What needs to be done> Within the listing below, please copy exactly the lines between the line holding "obj = bpy.data.objects.new(name, mesh)" and the line holding "0.018, 16, gold)", inclusive.
====== Data provided
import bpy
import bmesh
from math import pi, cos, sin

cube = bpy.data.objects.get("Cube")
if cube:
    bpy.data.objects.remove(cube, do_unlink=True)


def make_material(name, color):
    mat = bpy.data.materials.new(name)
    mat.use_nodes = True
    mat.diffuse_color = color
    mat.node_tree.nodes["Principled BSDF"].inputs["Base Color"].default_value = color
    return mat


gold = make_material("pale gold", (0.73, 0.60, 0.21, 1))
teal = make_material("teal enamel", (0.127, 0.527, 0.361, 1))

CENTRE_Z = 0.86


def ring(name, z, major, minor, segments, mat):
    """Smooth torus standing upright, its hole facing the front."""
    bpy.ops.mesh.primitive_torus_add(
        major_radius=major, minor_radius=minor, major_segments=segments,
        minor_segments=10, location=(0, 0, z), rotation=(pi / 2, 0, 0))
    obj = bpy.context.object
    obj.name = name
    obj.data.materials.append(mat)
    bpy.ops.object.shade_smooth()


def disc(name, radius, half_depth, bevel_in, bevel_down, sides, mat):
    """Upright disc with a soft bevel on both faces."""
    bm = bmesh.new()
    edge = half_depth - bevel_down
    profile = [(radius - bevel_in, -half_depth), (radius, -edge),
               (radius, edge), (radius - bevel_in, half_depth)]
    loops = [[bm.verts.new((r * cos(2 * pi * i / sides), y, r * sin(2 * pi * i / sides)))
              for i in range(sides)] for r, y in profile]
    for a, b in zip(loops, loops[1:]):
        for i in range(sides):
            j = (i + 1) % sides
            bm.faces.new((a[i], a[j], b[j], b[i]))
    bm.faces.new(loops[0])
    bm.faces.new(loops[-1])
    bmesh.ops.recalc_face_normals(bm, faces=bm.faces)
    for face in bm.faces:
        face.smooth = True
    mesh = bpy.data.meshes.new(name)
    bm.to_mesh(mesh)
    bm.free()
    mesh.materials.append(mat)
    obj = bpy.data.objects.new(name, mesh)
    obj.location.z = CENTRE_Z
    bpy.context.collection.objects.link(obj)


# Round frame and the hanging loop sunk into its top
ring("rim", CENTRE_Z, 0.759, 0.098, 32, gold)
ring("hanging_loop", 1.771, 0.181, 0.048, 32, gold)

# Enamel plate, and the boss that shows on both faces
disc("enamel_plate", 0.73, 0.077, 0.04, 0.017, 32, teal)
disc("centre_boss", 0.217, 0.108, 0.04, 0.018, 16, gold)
============
====== Data provided
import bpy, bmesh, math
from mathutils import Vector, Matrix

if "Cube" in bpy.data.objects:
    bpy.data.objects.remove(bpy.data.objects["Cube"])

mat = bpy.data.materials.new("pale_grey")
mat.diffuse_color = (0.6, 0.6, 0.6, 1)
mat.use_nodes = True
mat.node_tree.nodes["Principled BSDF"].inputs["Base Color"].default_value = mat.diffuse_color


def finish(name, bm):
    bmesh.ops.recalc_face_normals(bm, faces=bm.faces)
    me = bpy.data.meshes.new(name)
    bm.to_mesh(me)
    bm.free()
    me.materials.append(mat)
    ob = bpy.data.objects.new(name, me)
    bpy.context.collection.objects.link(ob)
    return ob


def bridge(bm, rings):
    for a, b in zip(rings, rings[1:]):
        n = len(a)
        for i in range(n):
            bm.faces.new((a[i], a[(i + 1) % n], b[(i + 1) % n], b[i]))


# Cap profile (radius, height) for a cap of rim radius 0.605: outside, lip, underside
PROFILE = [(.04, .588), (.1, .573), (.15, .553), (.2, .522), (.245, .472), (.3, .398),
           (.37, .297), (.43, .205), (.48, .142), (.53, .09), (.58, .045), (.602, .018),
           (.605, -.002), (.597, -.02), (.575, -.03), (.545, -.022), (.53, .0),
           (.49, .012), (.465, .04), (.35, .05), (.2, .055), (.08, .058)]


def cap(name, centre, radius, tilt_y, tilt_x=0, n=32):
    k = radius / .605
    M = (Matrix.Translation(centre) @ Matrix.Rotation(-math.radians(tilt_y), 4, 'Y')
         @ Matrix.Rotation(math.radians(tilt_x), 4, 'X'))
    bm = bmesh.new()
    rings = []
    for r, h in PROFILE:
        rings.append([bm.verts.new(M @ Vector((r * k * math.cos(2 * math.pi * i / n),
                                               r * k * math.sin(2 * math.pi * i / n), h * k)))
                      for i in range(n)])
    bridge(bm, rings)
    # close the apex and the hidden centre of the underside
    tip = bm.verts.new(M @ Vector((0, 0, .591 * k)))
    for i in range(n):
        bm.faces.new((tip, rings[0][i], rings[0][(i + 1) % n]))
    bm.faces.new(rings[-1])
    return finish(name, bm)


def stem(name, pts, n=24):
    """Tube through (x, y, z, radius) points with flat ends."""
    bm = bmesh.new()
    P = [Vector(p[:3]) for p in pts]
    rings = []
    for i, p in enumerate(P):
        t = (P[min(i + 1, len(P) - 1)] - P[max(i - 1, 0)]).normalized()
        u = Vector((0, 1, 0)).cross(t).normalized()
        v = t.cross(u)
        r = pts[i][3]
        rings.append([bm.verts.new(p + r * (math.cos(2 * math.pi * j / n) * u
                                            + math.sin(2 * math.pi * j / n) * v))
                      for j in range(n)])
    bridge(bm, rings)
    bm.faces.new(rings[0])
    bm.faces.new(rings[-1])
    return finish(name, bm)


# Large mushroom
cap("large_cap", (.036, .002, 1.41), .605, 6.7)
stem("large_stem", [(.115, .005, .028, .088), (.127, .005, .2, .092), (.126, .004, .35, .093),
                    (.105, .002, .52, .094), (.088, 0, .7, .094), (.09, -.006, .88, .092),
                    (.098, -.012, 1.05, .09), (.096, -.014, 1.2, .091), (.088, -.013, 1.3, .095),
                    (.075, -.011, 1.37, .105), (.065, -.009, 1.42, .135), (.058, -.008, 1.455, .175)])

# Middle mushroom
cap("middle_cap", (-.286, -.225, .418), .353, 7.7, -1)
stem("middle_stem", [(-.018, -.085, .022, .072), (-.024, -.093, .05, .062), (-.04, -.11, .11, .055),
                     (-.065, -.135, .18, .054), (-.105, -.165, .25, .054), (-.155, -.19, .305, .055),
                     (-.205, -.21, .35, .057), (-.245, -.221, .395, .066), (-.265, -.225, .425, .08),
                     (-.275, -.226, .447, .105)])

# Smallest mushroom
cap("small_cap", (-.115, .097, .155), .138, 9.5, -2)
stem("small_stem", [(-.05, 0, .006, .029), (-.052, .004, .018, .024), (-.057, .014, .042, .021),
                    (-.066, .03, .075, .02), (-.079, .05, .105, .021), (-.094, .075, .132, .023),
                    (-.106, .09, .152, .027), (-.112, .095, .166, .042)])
============
====== Data provided
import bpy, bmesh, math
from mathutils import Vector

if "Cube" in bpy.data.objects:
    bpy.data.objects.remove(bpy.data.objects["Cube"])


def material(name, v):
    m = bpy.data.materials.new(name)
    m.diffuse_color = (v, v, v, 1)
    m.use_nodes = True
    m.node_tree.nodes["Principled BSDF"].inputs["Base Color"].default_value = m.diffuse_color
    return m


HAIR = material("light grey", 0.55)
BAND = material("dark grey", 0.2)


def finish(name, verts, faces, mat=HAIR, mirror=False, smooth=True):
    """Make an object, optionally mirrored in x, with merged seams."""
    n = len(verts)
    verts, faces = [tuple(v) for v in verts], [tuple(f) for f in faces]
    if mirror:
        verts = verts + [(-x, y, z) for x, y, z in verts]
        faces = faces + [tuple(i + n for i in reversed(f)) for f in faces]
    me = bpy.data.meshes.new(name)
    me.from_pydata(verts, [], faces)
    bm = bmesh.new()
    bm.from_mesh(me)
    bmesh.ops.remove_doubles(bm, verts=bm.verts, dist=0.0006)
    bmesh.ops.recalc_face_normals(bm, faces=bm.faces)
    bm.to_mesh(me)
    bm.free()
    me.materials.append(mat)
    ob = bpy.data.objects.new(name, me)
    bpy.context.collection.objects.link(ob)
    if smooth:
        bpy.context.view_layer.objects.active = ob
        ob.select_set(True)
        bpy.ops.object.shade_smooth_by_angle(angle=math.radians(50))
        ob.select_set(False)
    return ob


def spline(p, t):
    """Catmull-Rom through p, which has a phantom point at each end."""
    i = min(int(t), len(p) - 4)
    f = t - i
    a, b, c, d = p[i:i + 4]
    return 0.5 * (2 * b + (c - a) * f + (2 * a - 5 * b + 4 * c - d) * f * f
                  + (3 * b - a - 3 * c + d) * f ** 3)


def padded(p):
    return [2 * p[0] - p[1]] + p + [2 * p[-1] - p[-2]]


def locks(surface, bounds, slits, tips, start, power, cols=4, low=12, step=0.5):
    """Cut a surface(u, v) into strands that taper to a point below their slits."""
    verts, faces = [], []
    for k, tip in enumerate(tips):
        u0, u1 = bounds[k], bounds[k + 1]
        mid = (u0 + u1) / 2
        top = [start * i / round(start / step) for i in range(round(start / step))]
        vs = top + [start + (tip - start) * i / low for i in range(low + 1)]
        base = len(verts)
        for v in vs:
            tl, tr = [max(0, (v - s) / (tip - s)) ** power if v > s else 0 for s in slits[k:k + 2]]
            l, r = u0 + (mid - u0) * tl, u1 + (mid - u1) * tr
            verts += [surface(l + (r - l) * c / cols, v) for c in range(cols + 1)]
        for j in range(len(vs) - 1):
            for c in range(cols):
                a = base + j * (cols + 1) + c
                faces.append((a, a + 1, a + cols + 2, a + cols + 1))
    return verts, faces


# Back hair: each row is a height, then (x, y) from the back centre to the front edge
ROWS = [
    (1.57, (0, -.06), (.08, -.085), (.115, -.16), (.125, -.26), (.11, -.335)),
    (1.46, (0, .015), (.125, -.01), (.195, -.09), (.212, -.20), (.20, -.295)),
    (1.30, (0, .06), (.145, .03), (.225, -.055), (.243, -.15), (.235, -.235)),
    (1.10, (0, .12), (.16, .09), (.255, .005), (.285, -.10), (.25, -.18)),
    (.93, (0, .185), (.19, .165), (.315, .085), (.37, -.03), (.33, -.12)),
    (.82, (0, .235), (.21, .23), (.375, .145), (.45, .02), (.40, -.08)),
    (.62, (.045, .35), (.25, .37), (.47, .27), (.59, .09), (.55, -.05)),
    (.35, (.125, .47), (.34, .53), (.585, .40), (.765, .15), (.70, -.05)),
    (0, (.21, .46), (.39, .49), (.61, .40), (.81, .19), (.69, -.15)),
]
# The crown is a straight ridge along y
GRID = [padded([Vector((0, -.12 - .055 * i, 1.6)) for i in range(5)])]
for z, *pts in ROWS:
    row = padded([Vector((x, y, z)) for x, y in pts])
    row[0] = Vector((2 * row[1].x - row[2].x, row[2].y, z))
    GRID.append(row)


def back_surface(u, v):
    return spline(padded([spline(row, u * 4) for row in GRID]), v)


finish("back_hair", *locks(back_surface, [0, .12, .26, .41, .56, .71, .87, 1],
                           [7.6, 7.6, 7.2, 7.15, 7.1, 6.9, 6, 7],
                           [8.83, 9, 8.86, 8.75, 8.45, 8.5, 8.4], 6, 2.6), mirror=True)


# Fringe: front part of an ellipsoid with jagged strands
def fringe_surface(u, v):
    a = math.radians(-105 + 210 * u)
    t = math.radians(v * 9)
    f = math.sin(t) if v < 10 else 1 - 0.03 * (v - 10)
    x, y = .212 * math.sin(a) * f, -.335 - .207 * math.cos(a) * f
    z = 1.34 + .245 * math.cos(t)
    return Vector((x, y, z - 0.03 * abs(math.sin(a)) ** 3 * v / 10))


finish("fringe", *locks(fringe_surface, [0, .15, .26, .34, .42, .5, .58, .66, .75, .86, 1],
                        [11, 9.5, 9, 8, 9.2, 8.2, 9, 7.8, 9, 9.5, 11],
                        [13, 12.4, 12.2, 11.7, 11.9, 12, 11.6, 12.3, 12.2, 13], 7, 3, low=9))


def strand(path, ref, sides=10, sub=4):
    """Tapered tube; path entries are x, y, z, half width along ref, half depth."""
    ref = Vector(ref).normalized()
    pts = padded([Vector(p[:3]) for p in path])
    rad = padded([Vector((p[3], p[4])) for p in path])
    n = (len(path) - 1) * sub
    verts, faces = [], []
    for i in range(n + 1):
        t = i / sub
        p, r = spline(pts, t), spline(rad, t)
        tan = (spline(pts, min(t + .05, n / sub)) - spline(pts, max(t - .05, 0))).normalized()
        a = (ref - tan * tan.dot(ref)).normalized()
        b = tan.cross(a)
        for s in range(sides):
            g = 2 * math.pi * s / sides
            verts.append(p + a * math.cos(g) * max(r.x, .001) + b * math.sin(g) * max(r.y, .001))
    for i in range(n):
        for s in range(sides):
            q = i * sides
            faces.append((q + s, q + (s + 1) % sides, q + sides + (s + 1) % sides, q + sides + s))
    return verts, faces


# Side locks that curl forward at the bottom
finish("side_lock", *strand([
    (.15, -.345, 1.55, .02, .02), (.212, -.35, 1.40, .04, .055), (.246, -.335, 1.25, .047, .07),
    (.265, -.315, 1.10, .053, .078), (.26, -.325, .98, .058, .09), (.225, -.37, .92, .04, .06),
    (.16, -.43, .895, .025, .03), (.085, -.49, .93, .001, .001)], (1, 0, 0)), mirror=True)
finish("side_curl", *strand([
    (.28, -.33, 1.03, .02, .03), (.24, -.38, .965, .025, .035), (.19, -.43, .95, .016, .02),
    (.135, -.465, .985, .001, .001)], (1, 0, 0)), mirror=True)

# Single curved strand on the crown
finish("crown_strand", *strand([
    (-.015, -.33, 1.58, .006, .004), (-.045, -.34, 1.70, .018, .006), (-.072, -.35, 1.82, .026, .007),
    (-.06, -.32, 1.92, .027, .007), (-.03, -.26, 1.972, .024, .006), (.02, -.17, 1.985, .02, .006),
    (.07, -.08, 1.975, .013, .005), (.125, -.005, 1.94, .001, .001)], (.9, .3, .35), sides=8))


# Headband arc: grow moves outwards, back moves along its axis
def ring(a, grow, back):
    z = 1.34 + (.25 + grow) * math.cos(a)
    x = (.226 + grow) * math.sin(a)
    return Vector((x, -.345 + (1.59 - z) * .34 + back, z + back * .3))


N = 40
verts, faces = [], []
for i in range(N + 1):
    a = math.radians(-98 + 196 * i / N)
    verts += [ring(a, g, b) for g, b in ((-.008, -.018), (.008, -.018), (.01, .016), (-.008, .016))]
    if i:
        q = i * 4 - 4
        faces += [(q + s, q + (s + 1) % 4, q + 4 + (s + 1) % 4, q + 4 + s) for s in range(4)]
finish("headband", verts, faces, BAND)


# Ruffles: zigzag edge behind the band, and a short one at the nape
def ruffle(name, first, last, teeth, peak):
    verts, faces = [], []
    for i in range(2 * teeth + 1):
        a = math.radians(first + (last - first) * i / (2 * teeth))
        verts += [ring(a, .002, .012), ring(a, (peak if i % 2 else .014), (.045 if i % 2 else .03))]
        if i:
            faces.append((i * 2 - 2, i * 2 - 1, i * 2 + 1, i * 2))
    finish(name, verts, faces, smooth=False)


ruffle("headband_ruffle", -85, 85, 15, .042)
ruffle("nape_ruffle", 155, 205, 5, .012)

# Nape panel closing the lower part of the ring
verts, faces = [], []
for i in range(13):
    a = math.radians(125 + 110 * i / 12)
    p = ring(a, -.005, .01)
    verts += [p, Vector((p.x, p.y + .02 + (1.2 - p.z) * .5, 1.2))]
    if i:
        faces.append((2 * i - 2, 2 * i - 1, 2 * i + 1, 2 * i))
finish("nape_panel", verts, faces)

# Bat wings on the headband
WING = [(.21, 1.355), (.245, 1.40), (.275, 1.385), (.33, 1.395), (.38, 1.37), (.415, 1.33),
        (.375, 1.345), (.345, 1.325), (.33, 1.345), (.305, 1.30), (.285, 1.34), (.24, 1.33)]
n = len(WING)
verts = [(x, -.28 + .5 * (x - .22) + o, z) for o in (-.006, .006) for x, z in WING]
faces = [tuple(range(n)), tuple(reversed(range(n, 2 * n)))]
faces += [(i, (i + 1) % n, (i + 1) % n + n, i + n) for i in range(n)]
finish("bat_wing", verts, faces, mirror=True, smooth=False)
============
The answer>
    obj = bpy.data.objects.new(name, mesh)
    obj.location.z = CENTRE_Z
    bpy.context.collection.objects.link(obj)


# Round frame and the hanging loop sunk into its top
ring("rim", CENTRE_Z, 0.759, 0.098, 32, gold)
ring("hanging_loop", 1.771, 0.181, 0.048, 32, gold)

# Enamel plate, and the boss that shows on both faces
disc("enamel_plate", 0.73, 0.077, 0.04, 0.017, 32, teal)
disc("centre_boss", 0.217, 0.108, 0.04, 0.018, 16, gold)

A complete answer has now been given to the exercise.